Unfortunately it’s not that simple. Design for average typically leaves those at the extremes in awkward postures. (Think about a really tall person in a bathtub, or a really small person typing at the “standard” desk height.) When our team at Taylor’d Ergonomics is asked, “How high and how low should my height-adjustable table go,” we typically respond with a range that would allow a small female and a tall male to work at a comfortable height. However, even by designing for 95% of the working population, we are actually designing out 5% of employees!
Anthropometric charts report dimensions for different “percentiles”. A 95th percentile person is bigger than 95% of the population, and smaller than 5% of the population. The charts tell us that a “5th percentile” (small) female is 152 cm tall (just under 5′), and should have an elbow height of 94.5 cm (about 37″). She should have a hip width of 31 cm (about 12″). Many of us know 5′ tall females with hips plenty wider than 12″.
Real people rarely come in “chart” dimensions. A person who is 5th percentile in height is not 5th percentile in all of his/her dimensions; this is an important concept to understand in the design world. You like a size “medium” shirt for width, but the sleeves might always be too short.
When we design using charts, we assume that, if we design a product with features that adjust for 95% of the population, then 95% of the customers will be satisfied with the result. The problem is that each feature “designs out” a different 5% of the population. Consider the design of office chairs. If we design the seat pan height to accommodate 95% of the population, then we know that 2 or 3 in 100 people will not be able to touch the floor no matter how low they set the seat, and 2 or 3 in 100 people will have their knees higher than their hips with the seat at its highest setting. If we also design the seat pan width to be wide enough for 95% of the population to fit between the armrests, then we know that 5% of the population will be “squeezed in”. The 5% that we “designed out” with seat height is not necessarily the same 5% that we “designed out” with the seat width. Our chair, designed for 5%, may only accommodate 90% of the population.

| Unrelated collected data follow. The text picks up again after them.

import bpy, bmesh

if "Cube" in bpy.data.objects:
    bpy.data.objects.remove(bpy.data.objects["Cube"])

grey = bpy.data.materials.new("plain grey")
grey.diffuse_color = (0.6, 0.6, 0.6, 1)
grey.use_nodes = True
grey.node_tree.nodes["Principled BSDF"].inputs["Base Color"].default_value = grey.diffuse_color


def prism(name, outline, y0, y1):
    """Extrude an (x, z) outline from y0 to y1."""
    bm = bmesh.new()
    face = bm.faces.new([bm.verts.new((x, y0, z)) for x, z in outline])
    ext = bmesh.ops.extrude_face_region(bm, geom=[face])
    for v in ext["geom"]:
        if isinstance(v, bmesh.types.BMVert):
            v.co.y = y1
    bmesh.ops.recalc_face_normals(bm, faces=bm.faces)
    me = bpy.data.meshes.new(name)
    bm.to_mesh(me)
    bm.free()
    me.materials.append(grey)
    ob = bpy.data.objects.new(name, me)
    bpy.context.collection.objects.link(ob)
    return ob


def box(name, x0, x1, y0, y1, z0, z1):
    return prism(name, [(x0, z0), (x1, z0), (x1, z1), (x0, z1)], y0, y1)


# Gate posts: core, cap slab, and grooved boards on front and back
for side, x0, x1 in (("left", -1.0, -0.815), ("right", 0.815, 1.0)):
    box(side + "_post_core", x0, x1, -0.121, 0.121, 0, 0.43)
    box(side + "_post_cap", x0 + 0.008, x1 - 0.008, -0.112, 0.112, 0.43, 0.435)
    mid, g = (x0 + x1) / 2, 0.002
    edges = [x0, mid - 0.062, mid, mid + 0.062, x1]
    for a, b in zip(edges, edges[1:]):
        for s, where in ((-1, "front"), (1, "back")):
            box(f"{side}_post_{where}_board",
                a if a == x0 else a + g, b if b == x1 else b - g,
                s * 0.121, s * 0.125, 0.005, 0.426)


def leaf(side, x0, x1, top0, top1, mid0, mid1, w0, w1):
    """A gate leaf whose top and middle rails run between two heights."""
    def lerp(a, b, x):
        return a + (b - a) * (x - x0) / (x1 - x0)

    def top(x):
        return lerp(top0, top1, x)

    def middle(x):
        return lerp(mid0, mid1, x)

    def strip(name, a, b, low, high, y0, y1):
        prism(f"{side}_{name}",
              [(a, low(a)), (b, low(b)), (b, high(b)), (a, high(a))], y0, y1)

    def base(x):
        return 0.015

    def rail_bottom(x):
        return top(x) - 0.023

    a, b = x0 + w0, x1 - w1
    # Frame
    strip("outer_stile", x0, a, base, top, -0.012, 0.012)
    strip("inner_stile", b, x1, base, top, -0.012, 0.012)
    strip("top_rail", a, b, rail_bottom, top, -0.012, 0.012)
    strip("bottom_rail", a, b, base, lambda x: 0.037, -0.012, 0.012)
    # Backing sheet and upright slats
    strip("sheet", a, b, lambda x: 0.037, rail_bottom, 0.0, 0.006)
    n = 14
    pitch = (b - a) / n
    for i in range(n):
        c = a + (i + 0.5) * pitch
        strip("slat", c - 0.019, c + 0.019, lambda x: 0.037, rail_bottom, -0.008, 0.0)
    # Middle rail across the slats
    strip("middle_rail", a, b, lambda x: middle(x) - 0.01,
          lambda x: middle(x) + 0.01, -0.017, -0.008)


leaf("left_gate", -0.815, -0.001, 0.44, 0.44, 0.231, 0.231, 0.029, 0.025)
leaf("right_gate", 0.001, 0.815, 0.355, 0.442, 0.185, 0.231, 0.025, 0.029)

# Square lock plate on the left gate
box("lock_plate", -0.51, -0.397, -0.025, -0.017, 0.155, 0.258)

Some companies are pursuing “virtual reality” design processes. Ultimately, we should be able to anticipate all sorts of ergonomics problems before they become “set in stone”. In the meantime, we are pleased when our clients ask us for input into working heights and reaches on jobs that are in the design stage! “Chart” ergo design guidelines allow us to ensure that the heights, reaches, and clearances are reasonable for most workers. Our biomechanical models allow us to evaluate force demands. For now, trying to accommodate 95% of the population is the most reasonable objective for most companies. For training on how to design for “more than average”, please join us for our one-day “Ergo Design” course on May 30th.